“I was quite in awe of the thoughtfulness that went into the program, and your presence, clarity, and gentle focus as leaders.”
– Josh, Reconstructionist Rabbinical College and Pardes (Read more testimonials)
Israeli law prohibits Israeli citizens from traveling to most Palestinian population centers in the West Bank. Since those areas are the focus of Encounter’s programs, we are generally unable to accept Israelis as participants in the program. A limited number of our programs each year go to areas that are not prohibited for Israeli citizens; please contact us for more information.
To travel from Israel to the West Bank, you must have a valid passport with a current Israeli visa or stamp. (Your arrival stamp is good for a three-month tourist visit.) As crossing points, your passport may be checked for an up-to-date visa, but will not be stamped, and Israel does not consider travel in the West Bank as an entrance or exit from the country. Encounter programs travel to Palestinian cities in a private bus, and pass through checkpoints as a group.
Israeli shekels are the primary currency used in the West Bank, although American dollars and euros are sometimes accepted by businesses in tourist-heavy areas (such as Bethlehem).
International tourism in the West Bank is popular, and Encounter groups blend in with other international groups. For example, more than one million tourists visited Bethlehem in 2009. In the same year, more than 250 Jewish leaders traveled to Bethlehem on an Encounter program.

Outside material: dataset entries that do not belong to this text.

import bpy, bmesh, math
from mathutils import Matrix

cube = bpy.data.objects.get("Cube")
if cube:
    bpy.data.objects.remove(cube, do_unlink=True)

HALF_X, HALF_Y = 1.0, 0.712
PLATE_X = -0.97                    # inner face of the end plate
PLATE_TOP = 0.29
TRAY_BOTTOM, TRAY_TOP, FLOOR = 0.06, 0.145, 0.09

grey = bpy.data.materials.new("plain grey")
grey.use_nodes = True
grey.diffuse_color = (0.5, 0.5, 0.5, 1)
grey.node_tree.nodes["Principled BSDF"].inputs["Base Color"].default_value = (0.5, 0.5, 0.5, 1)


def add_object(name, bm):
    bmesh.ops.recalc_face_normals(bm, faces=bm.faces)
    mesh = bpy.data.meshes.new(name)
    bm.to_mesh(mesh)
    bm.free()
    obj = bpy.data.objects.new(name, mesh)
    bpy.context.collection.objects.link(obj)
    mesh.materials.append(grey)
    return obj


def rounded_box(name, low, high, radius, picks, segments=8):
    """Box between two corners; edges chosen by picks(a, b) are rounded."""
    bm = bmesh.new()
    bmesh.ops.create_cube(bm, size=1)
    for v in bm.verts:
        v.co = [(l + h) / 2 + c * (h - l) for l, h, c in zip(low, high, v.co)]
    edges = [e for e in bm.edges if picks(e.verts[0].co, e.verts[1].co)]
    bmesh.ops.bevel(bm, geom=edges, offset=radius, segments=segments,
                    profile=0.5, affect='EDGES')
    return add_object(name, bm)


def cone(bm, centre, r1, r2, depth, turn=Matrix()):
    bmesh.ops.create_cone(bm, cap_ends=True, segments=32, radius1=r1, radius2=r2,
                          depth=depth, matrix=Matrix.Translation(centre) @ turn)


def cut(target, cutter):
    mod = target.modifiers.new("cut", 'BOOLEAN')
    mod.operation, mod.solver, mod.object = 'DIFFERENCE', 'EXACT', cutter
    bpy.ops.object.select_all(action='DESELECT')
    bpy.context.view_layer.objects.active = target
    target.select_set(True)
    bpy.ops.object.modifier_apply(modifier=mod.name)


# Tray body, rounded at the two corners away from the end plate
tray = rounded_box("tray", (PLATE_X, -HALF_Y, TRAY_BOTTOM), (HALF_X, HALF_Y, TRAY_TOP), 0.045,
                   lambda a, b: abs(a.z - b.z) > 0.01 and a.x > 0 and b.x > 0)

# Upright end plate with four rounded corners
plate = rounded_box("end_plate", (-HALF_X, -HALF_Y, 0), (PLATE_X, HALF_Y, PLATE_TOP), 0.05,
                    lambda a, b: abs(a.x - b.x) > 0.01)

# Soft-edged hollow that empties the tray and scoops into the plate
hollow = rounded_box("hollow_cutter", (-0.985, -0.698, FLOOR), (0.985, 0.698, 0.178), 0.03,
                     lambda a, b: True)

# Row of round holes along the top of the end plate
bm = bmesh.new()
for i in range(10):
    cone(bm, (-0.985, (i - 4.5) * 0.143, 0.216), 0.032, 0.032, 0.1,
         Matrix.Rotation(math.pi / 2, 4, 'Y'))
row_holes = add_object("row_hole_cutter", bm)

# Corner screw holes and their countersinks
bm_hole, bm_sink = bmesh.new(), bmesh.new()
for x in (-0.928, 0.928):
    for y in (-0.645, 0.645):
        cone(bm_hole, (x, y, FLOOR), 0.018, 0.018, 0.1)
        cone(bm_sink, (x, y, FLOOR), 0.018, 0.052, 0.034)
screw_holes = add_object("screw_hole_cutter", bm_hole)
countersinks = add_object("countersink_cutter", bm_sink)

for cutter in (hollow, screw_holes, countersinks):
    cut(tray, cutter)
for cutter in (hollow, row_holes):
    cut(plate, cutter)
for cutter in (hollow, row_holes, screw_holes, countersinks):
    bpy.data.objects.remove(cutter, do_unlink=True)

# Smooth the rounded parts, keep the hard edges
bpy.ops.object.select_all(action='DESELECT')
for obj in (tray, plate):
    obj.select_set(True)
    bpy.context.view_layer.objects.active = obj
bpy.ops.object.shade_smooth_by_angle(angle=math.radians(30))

In our experience, a little bit of Arabic can go a long way. Palestinians will appreciate your effort to learn and use a few basic greetings.
|“Peace unto you“
Good morning (reply)
The safety and security of Encounter’s participants is our highest priority. Encounter plans trips with tremendous caution to provide our participants with background knowledge and guidelines for the safest possible trip.
Safety risks are an inherent component of any travel experience anywhere in the world, including Israel and the West Bank. Each participant must make the decision to participate in an Encounter trip for him or herself.
Here are a number of security measures we have in place to protect our groups. We’re happy to discuss any of these measures with you; please contact us with any questions.
- Encounter travels as a group on the bus with visible Palestinian partners who are known to Encounter and well-known in the Palestinian community. In doing so, Encounter participants are identified to Palestinian onlookers as a friendly rather than invasive presence.
- Encounter participants travel in a group, primarily in contained environments and known locations. Encounter participants are prohibited from leaving the group to walk in public areas-– whether to go shopping or walking around.
- Encounter participants are asked not to display external signs of Jewish identity while in public places-– including kippot or tzitzit-– and are asked to refrain from speaking Hebrew while in public places. Encounter participants appear like any of the other many international tourist groups that frequent Bethlehem.
- The majority of the places Encounter visits are known areas that Encounter trips have traveled to previously, and the majority of these locations are areas where international tourists travel.
- Encounter recommends that participants register with their embassy for the duration of their time in Israel and the West Bank, and that they read their embassy’s suggestions regarding travel and safety. Most embassies consider Israel and the West Bank as one region, so it is only necessary to register once for an entire trip; you don’t need to register your Encounter trip separately. To register with your embassy, follow the links below to the sign-up process for your country, or search for your country’s embassy online.